“Europe never lost its aim, never, never came to splits or different positions, but of course this was mainly about other countries really (being) unwilling, and especially the United States and China,” Carlgren said.
Britain on Monday blamed China and a handful of other countries of holding the world to ransom by blocking a legally binding treaty at Copenhagen, stepping up a blame game that has gathered momentum since the talks ended.
In a sharply worded response, Chinese Foreign Ministry spokeswoman Jiang Yu rejected accusations that China had “hijacked” the climate talks and added: “The statements from certain British politicians are plainly a political scheme.”
British Prime Minister Gordon Brown described the summit as “at best flawed and at worst chaotic” and demanded an urgent reform of the process to try to reach a legal treaty when talks are expected to resume in Germany next June.
But Danish Climate Minister Connie Hedegaard, who quit as president of the talks midway through after being criticized by African countries for favoring wealthier nations in negotiations, said there was no point in getting depressed.
“What we need to do is to secure the step that we took and turn it into a result,” she told reporters as she arrived for the Brussels meeting on Tuesday. Asked whether Copenhagen had been a failure, she replied:
“It would have been a failure if we had achieved nothing. But we achieved something — a first step.
“It was the first time we held a process where all the countries were present, including the big emitters.”
In short, there must be a way to convert the worlds’ societies economies and technologies slowly and evenly with alternate tech over the next 50 years to shift away from fossil fuels. Is there sufficient wealth in the market to begin the change, or is technology being suppressed by the global financial/energy elites so only they have the power to begin the shift, if they feel like it?
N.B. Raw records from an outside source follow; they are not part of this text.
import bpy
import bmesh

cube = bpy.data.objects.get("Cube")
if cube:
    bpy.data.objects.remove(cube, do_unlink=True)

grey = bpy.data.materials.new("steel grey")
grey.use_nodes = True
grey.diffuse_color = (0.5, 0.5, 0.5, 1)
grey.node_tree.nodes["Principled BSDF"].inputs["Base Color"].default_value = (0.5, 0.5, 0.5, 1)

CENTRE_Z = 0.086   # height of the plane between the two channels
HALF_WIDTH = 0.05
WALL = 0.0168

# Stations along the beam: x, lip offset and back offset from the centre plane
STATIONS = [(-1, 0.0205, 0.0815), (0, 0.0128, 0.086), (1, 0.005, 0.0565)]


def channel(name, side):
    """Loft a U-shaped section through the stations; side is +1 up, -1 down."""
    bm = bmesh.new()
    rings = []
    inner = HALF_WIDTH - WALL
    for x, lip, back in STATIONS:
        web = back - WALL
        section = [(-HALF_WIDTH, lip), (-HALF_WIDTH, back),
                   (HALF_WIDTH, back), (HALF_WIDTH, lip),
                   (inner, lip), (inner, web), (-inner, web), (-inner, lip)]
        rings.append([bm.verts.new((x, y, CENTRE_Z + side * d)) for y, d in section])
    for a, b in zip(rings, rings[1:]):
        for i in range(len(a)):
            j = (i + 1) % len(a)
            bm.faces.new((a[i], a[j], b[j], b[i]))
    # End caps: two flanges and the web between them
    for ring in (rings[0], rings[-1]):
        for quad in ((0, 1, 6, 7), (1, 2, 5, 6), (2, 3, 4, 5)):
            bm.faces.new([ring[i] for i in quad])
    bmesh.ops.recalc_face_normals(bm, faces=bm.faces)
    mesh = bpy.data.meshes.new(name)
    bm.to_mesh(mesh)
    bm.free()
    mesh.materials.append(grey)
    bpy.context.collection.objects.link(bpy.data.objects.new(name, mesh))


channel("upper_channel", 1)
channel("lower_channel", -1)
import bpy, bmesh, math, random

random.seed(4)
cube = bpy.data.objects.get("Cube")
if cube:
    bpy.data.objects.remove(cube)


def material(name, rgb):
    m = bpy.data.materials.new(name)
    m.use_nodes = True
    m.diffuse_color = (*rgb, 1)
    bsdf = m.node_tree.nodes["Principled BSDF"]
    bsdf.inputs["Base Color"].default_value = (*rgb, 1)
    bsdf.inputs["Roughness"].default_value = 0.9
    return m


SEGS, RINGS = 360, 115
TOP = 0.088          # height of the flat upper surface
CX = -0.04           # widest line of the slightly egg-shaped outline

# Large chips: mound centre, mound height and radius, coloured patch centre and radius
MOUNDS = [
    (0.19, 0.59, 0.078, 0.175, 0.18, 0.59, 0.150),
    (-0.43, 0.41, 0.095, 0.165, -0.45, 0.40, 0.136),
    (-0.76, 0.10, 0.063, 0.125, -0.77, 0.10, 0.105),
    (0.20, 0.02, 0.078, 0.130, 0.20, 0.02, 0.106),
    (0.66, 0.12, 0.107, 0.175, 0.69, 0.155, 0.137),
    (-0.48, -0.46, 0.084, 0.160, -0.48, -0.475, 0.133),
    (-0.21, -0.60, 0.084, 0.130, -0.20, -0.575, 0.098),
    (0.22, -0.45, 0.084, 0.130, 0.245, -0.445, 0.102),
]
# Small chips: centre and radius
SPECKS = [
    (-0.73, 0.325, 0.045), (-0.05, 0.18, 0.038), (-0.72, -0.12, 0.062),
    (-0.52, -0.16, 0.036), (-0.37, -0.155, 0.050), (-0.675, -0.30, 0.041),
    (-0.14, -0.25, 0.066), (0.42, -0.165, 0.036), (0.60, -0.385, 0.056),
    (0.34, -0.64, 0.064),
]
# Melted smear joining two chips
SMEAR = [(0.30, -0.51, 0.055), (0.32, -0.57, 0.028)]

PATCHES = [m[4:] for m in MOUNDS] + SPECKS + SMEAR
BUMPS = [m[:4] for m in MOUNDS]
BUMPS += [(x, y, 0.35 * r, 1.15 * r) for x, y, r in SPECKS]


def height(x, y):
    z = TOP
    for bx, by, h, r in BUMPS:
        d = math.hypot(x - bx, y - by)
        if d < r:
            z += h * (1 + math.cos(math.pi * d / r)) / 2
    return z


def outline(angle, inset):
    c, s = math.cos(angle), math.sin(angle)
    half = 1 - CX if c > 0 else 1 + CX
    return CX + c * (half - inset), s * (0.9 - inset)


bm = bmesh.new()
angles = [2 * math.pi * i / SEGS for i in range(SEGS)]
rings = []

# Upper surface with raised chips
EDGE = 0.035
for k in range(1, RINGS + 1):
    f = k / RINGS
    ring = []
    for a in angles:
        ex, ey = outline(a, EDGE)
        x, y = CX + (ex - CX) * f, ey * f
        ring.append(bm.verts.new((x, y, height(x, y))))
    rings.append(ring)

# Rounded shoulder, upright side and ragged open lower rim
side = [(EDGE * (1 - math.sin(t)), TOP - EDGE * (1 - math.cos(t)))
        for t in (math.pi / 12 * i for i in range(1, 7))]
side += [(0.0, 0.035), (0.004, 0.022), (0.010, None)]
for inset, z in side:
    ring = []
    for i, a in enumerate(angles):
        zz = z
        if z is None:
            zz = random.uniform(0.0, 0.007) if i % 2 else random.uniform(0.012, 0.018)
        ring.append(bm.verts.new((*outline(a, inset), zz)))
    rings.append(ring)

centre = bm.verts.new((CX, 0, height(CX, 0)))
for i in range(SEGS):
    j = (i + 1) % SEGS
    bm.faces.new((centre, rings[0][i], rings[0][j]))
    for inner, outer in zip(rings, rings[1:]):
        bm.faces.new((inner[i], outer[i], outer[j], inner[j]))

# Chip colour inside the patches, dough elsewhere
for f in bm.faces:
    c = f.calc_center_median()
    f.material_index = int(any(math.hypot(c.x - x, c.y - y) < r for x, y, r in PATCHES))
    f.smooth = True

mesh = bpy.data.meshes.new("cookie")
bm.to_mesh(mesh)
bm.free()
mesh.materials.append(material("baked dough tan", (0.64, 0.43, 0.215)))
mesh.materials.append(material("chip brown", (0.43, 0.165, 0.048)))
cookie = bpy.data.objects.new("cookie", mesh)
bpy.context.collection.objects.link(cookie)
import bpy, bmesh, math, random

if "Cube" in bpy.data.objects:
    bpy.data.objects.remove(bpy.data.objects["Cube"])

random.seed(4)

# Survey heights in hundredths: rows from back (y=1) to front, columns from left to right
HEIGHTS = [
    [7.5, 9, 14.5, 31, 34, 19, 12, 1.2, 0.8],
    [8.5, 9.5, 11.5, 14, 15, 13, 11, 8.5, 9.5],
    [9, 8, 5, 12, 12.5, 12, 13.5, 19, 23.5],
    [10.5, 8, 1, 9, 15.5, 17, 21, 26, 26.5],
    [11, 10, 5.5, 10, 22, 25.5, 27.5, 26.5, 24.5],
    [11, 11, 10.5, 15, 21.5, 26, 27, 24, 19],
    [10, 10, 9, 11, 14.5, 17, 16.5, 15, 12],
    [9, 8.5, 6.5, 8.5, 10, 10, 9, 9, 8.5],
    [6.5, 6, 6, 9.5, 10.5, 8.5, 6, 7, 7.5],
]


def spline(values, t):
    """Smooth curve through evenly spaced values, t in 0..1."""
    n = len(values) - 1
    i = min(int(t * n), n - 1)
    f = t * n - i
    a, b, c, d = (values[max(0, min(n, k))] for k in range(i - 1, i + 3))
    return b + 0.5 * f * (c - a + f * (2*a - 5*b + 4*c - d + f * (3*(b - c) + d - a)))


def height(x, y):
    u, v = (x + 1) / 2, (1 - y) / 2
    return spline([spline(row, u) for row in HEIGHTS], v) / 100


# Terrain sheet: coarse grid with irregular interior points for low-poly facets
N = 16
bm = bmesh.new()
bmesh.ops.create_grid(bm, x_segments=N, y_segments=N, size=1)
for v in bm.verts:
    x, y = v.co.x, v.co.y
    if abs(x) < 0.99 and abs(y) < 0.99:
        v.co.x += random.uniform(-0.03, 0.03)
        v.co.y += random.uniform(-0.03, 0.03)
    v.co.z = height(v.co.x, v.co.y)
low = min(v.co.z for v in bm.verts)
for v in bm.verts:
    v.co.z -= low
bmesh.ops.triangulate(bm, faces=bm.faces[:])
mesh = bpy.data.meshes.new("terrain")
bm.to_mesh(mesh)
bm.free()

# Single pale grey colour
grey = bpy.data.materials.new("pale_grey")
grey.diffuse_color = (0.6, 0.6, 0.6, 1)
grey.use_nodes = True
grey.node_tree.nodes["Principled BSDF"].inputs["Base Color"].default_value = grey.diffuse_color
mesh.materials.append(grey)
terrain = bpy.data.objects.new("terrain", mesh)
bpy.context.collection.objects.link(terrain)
If they see money in it, they will start the change.
And the elite aren’t as united as one would think.